A museum in my homeThe places we have lived in stay with us, as it is, even after we have moved far away from it.
My friend always said that my house smelled like warm rice and curry, wafting into her nose at 12 pm and tempting her to break her no-carb diet. Now every time I think about home, I think of boiled rice and the sweet smell of thin onion strips sizzling away in a hot pan. I can hear my mother humming subconsciously as she sits by the window cutting vegetables for dinner. I can picture the dining table and the always-present basket of fruits that my dad picks up from the market every morning. In the dining room's windowsill, my mother's pickles glisten in jars.
Every new month, my mother will clean the stubborn oil stains on the kitchen wall, just above the stove. In one corner of the kitchen will be our 10-year-old LG fridge humming like a Buddhist monk, even in the dead of night. And during summer, daring cockroaches will come out of their hiding nooks to nibble at my mother's leftover curry only to meet with instant death tasting the poison chalk on the floor.
TV lights will illuminate the living room as my dad watches the 7 pm news with glasses perched on the bridge of his nose and a steaming cup of tea by his side. The news will be as follows: the parliament's decision to dissolve the government after yet another failed democratic coalition, the ever-rising fuel prices, young people leaving the country for better opportunities, and between the news will be an advert of a popular instant noodle brand. My dad will groan, sigh and curse in disappointment—‘Where’s this country heading?’
Our lime green sofa will contain my nephew's lego pieces from the afternoon and his stick figures perched on the wall, just behind the sofa. My sister and I will keep smiling from the big picture hung on the wall, as the souvenirs consisting of a Koala plush toy, miniature models of an Emirates aeroplane, and the London Bridge substitute for our absence.
Meanwhile, my room will still hold the tiny collection of books of which I was so proud of. Some of my favourite books by Franz Kafka, Murakami, and Ishiguro will be collecting dust; their pages yellowed, blotted, dog-eared from all the times I reread and highlighted my favourite parts.

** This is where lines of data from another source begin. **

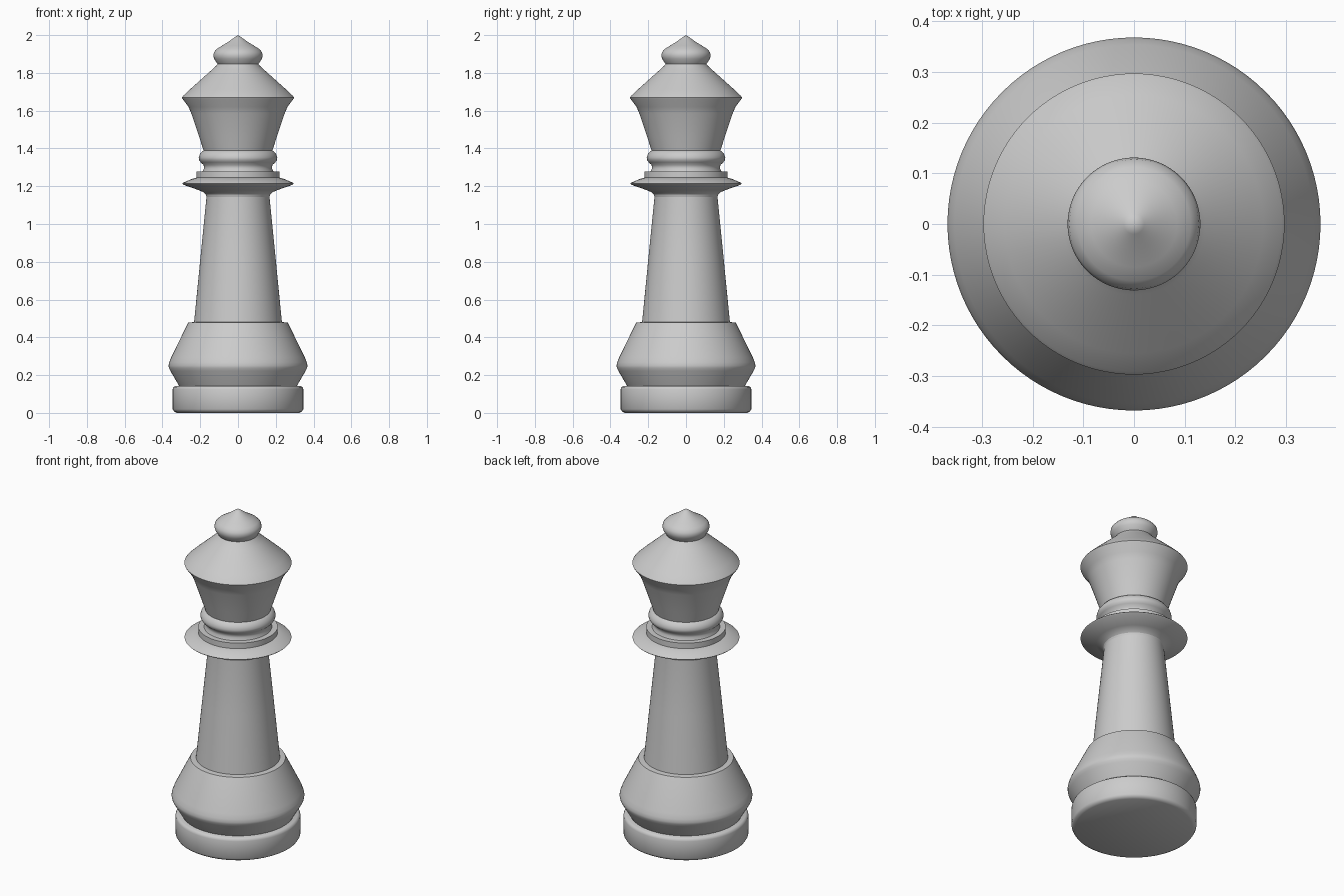
import bpy, bmesh, math

SEGMENTS = 96


def lathe(name, profile, angle=28):
    """Spin a (radius, height) profile around z and close it at the axis."""
    pts = list(profile)
    if pts[0][0] > 0:
        pts.insert(0, (0, pts[0][1]))
    if pts[-1][0] > 0:
        pts.append((0, pts[-1][1]))
    bm = bmesh.new()
    verts = [bm.verts.new((r, 0, z)) for r, z in pts]
    edges = [bm.edges.new(p) for p in zip(verts, verts[1:])]
    bmesh.ops.spin(bm, geom=verts + edges, cent=(0, 0, 0), axis=(0, 0, 1),
                   angle=math.tau, steps=SEGMENTS)
    bmesh.ops.remove_doubles(bm, verts=bm.verts, dist=1e-5)
    bmesh.ops.recalc_face_normals(bm, faces=bm.faces)
    mesh = bpy.data.meshes.new(name)
    bm.to_mesh(mesh)
    bm.free()
    ob = bpy.data.objects.new(name, mesh)
    bpy.context.collection.objects.link(ob)
    bpy.ops.object.select_all(action='DESELECT')
    ob.select_set(True)
    bpy.context.view_layer.objects.active = ob
    bpy.ops.object.shade_smooth_by_angle(angle=math.radians(angle))
    return ob


# Foot disc with softened rims
lathe("foot", [(0.325, 0), (0.339, 0.008), (0.346, 0.02), (0.346, 0.125),
               (0.342, 0.136), (0.332, 0.143)], 40)

# Flared base with a rounded belly
lathe("base", [(0.31, 0.14), (0.316, 0.15), (0.358, 0.222), (0.366, 0.238),
               (0.368, 0.25), (0.364, 0.268), (0.354, 0.294),
               (0.27, 0.465), (0.263, 0.478), (0.232, 0.481)])

# Tapered column
lathe("column", [(0.233, 0.475), (0.199, 0.82), (0.167, 1.14), (0.167, 1.18)])

# Thin flaring collar
lathe("collar", [(0.166, 1.14), (0.17, 1.155), (0.183, 1.168), (0.21, 1.18),
                 (0.29, 1.208), (0.296, 1.214), (0.29, 1.219),
                 (0.245, 1.238), (0.215, 1.247)])

# Flat ring above the collar
lathe("ring", [(0.22, 1.244), (0.22, 1.279)])

# Neck with a rounded bead
lathe("neck", [(0.19, 1.275), (0.18, 1.295), (0.182, 1.312), (0.198, 1.327),
               (0.207, 1.34), (0.208, 1.352), (0.203, 1.368),
               (0.192, 1.382), (0.18, 1.39)], 45)

# Head: flaring cup and conical roof
lathe("head", [(0.181, 1.385), (0.205, 1.46), (0.247, 1.585), (0.262, 1.62),
               (0.294, 1.663), (0.297, 1.67), (0.291, 1.678), (0.255, 1.712),
               (0.14, 1.815), (0.117, 1.836), (0.106, 1.85)], 42)

# Pointed finial
lathe("finial", [(0.105, 1.842), (0.112, 1.852), (0.126, 1.874), (0.131, 1.892),
                 (0.127, 1.91), (0.112, 1.927), (0.085, 1.944), (0.05, 1.965),
                 (0.02, 1.987), (0, 2.0)], 40)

Perhaps, I can still hear the sounds of kids playing cricket outside my window in the main street and my neighbour's pressure cooker screaming with the proclamation of perfectly cooked daal. If I listen hard, I will hear the distant muffled drone of an aeroplane carrying people to a new beginning—far away from the dust fumes that now permanently hang over Kathmandu, from the clanging of bells from the thousands of temples that my mother frequented for our success, away from the languid commotion of a city that chokes dreams and youth.
Thousands of kilometres away from home, I am here in Sydney, staring at the city's towering skyscrapers. The city has been my home for the past three years. I have frequented its glistening Westfields and dined in Circular Quay overlooking the Harbor Bridge. I have jaywalked drunk with laughter on the light rail tracks of the city. I have eaten Kebab rolls in Blacktown in shops that stay open till 3 am. I have perfected my Australian accent and stopped sweating in front of old men at the pub who complain to me about all the jobs that have been taken over by Indians and Chinese. I serve 60 beers a shift to these people who call me 'Sue' or 'Suzie' instead of Shuvekshya. I scrub tables and clean ashtrays while exasperated sighs escape my chest like the whispers of a storm that has laid dormant for far too long. In between my shifts, I sometimes think about the two-storey home in Kathmandu.
I pray that it is still filled with the smell of rice and curry and the sounds of the 7 pm news that's interrupted with the sharp whistle of the pressure cooker. I pray that its walls warm up as the sun climbs up. But sometimes, I imagine the worst; my mother's wrinkled face contorted into a grimace as she coughs for her life. I fear that she will get infected by Covid-19, and my father will be too old to take her to the hospital. My mother's sheer disregard for modern medicine and blind approval for prayers and honey-infused turmeric drinks amplify my fear in these uncertain times. There is, I imagine, a chilling reality in the prospect that the people we deeply love will not be around forever.
But I hope my home remains the same, forever frozen in time; all the sounds, smell, and images perfectly curated and preserved like someone's personal version of a well-funded museum. I hope my parents never age. I hope Kathmandu remains the same; filled with the clanging of bells, children playing cricket out on the streets, and its chilly air pervaded with the smell of momos and sweet milk tea. I hope my friends always have time to catch up on weekends. I hope the street vendor outside of my house still makes the tangiest pani puris. I hope nothing changes from how things are imprinted in my memory—regardless of the distance, the oceans, time, governments, lack of opportunities, and the pandemic.